On Friday the country’s Parliament passed into law the Narcotics Control Commission Bill, 2019.
The law now makes the country’s Narcotics Control Board (NACOB) a Commission with enhanced powers to oversee the industrial use of some narcotic substances.
The Commission, however, will have the mandate to control and eliminate the trafficking of prohibited narcotic drugs to ensure public safety.
Health experts have always campaigned for addicts of narcotic drugs to be properly rehabilitated and not treated as criminals.
The new law makes provision for that as well now classifying drug abuse a public health issue.
With the legalization of Cannabis for industrial and health purposes, Ghana joins countries like Malawi, Zimbabwe and South Africa who are changing their laws on narcotics.
Ghana’s new laws will make room for cannabis to be used to make medicines and hemp fibres.
Hemp fibres are used to make clothes, biofuel, paper and other products.
Ghana is hoping to rake in some revenue as well when industrial production of cannabis begins.
Industrial deals already signed
In Ghana, there is already the Hemp Association of Ghana (HAG) which has signed a deal with a Ghanaian-owned Cannabis business operator based in Portugal.
The deal will gross a staggering $ 56 million in five years from merely cultivating and exporting industrial hemp from a land size approximating 100 acres.
It will rake in around $2.8 million per harvest of HAG’s industrial hemp on the planned 100 acres.

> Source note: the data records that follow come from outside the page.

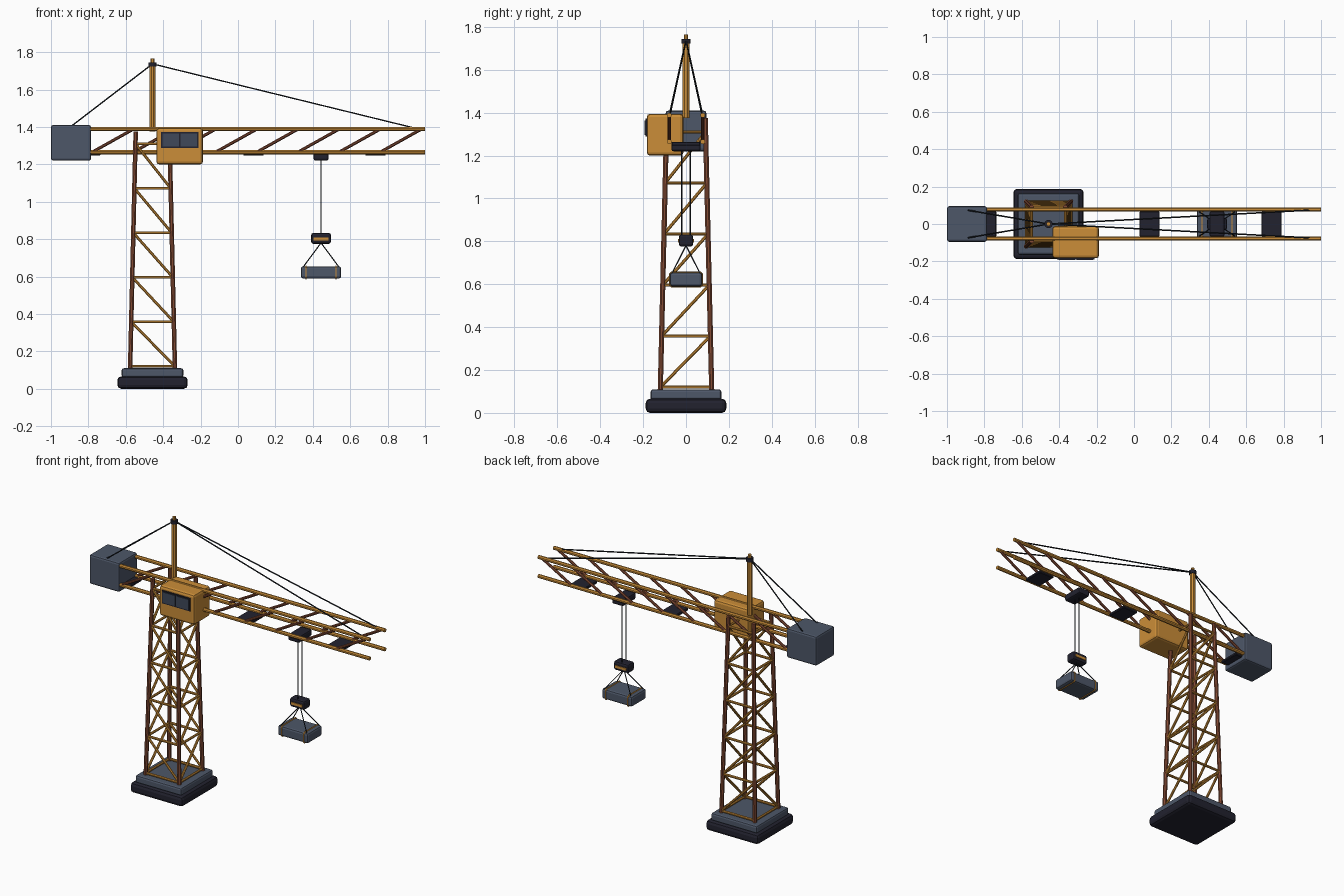
import bpy, bmesh, math
from mathutils import Vector, Matrix

if "Cube" in bpy.data.objects:
    bpy.data.objects.remove(bpy.data.objects["Cube"])


def material(name, rgb):
    m = bpy.data.materials.new(name)
    m.diffuse_color = (*rgb, 1)
    m.use_nodes = True
    m.node_tree.nodes["Principled BSDF"].inputs["Base Color"].default_value = m.diffuse_color
    return m


YELLOW = material("crane yellow", (0.60, 0.27, 0.04))
RUST = material("rust brown", (0.23, 0.07, 0.035))
SLATE = material("slate grey", (0.075, 0.095, 0.14))
DARK = material("dark navy", (0.016, 0.016, 0.028))
CABLE = material("cable black", (0.012, 0.016, 0.022))
GLASS = material("window glass", (0.05, 0.065, 0.10))


def finish(name, bm, mat):
    mesh = bpy.data.meshes.new(name)
    bmesh.ops.recalc_face_normals(bm, faces=bm.faces)
    bm.to_mesh(mesh)
    bm.free()
    mesh.materials.append(mat)
    obj = bpy.data.objects.new(name, mesh)
    bpy.context.collection.objects.link(obj)
    return obj


def box(name, lo, hi, mat, bevel=0.0, segments=2):
    lo, hi = Vector(lo), Vector(hi)
    bm = bmesh.new()
    bmesh.ops.create_cube(bm, size=1)
    bmesh.ops.scale(bm, vec=hi - lo, verts=bm.verts)
    bmesh.ops.translate(bm, vec=(lo + hi) / 2, verts=bm.verts)
    if bevel:
        bmesh.ops.bevel(bm, geom=bm.edges[:], offset=bevel, segments=segments,
                        profile=0.5, affect='EDGES')
    return finish(name, bm, mat)


def rods(name, pairs, radius, mat, sides=8):
    """Straight round bars joining each pair of points."""
    bm = bmesh.new()
    for a, b in pairs:
        a, b = Vector(a), Vector(b)
        d = b - a
        turn = d.to_track_quat('Z', 'Y').to_matrix().to_4x4()
        spin = Matrix.Rotation(math.pi / sides, 4, 'Z')
        bmesh.ops.create_cone(bm, cap_ends=True, segments=sides, radius1=radius,
                              radius2=radius, depth=d.length,
                              matrix=Matrix.Translation((a + b) / 2) @ turn @ spin)
    return finish(name, bm, mat)


TX = -0.457   # tower axis
LX = 0.444    # hoist axis
SIDES = (-1, 1)

# Stepped foundation
box("foundation", (TX - 0.188, -0.188, 0), (TX + 0.188, 0.188, 0.066), DARK, 0.02)
box("foundation_slab", (TX - 0.165, -0.165, 0.06), (TX + 0.165, 0.165, 0.11), SLATE, 0.012)


# Tapering lattice tower
def corner(sx, sy, z):
    h = 0.12 - 0.03 * (z - 0.1) / 1.27
    return (TX + sx * h, sy * h, z)


rods("tower_legs", [(corner(sx, sy, 0.09), corner(sx, sy, 1.375))
                    for sx in SIDES for sy in SIDES], 0.013, RUST)
levels = [0.12 + 0.238 * i for i in range(6)]
rings, diagonals = [], []
for z in levels:
    for s in SIDES:
        rings.append((corner(-1, s, z), corner(1, s, z)))
        rings.append((corner(s, -1, z), corner(s, 1, z)))
for low, high in zip(levels, levels[1:]):
    for s in SIDES:
        diagonals.append((corner(-1, s, high), corner(1, s, low)))
        diagonals.append((corner(s, -1, low), corner(s, 1, high)))
rods("tower_rings", rings, 0.008, YELLOW)
rods("tower_diagonals", diagonals, 0.008, YELLOW)

# Horizontal jib: four chords with slanted web bars
JY, ZL, ZH = 0.078, 1.265, 1.388
rods("jib_chords", [((-0.82, s * JY, z), (1.0, s * JY, z))
                    for s in SIDES for z in (ZL, ZH)], 0.012, YELLOW)
rods("jib_web", [((-0.78 + 0.22 * i, s * JY, ZL), (-0.56 + 0.22 * i, s * JY, ZH))
                 for i in range(8) for s in SIDES], 0.009, RUST)
for i, x in enumerate((-0.79, 0.083, 0.735)):
    box(f"jib_plate_{i + 1}", (x - 0.054, -0.067, 1.246), (x + 0.054, 0.067, 1.264), DARK, 0.004, 1)

# Counterweight
box("counterweight", (-1.0, -0.095, 1.22), (-0.785, 0.095, 1.41), SLATE, 0.012)

# Operator cab with a two-pane window
box("cab", (-0.437, -0.183, 1.2), (-0.187, -0.012, 1.395), YELLOW, 0.015)
box("window_frame", (-0.412, -0.189, 1.288), (-0.212, -0.181, 1.372), DARK)
for i, x in enumerate((-0.404, -0.308)):
    box(f"window_pane_{i + 1}", (x, -0.193, 1.296), (x + 0.088, -0.186, 1.364), GLASS)

# Mast head and stay cables
rods("mast", [((TX, 0, 1.375), (TX, 0, 1.73))], 0.017, YELLOW)
rods("mast_collar", [((TX, 0, 1.722), (TX, 0, 1.745))], 0.022, DARK, 12)
rods("mast_tip", [((TX, 0, 1.74), (TX, 0, 1.765))], 0.011, YELLOW)
top = (TX, 0, 1.737)
rods("stay_cables", [(top, (x, s * 0.074, z)) for s in SIDES
                     for x, z in ((0.94, 1.395), (-0.89, 1.405))], 0.004, CABLE, 6)

# Trolley, hoist ropes and hook block
box("trolley", (LX - 0.04, -0.068, 1.22), (LX + 0.04, 0.068, 1.262), DARK, 0.01)
rods("hoist_ropes", [((LX, s * 0.02, 0.82), (LX, s * 0.02, 1.23)) for s in SIDES],
     0.0035, CABLE, 6)
box("hook_block", (LX - 0.053, -0.033, 0.775), (LX + 0.053, 0.033, 0.833), DARK, 0.012)
for s, label in ((-1, "front"), (1, "back")):
    box(f"hook_stripe_{label}", (LX - 0.04, s * 0.034 - 0.003, 0.794),
        (LX + 0.04, s * 0.034 + 0.003, 0.81), YELLOW)

# Slung load with two straps
box("load", (LX - 0.108, -0.075, 0.59), (LX + 0.108, 0.075, 0.655), SLATE, 0.012)
for s, label in ((-1, "left"), (1, "right")):
    x = LX + s * 0.08
    box(f"load_strap_{label}", (x - 0.008, -0.079, 0.585), (x + 0.008, 0.079, 0.66), YELLOW, 0.01, 1)
rods("load_slings", [((LX, 0, 0.78), (LX + sx * 0.095, sy * 0.065, 0.652))
                     for sx in SIDES for sy in SIDES], 0.003, CABLE, 6)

Taxes to the Ghanaian government could gross over $ 10 million from just 100 acres of industrial hemp if the authorities evaluate the industrial potential of the plant taking the world by storm currently.
President of the Hemp Association of Ghana Nana Kwaku Agyemang told Africa Feeds that “We seem to get lost in this issue of getting high, and all we can talk about as Ghanaians is smoking.
As President of the Hemp Association of Ghana, we are not promoting smoking, we are promoting the industry, we are promoting cleaning up the environment, we are promoting creating a new revenue stream for government in terms of taxing from cultivation and export and we are talking about promoting medicines that are far better than opioids, medicines that cannot kill you because no one has died from taking cannabis.”
Cannabis Sativa is used for over 50,000 industrial uses, including being used as a cheaper alternative to cotton, paper car dashboards, and building houses and for medicinal purposes.
The Global Cannabis Market is estimated currently at over US$ 100 billion and estimate for the next five years peg the market size at a staggering $ 300 billion.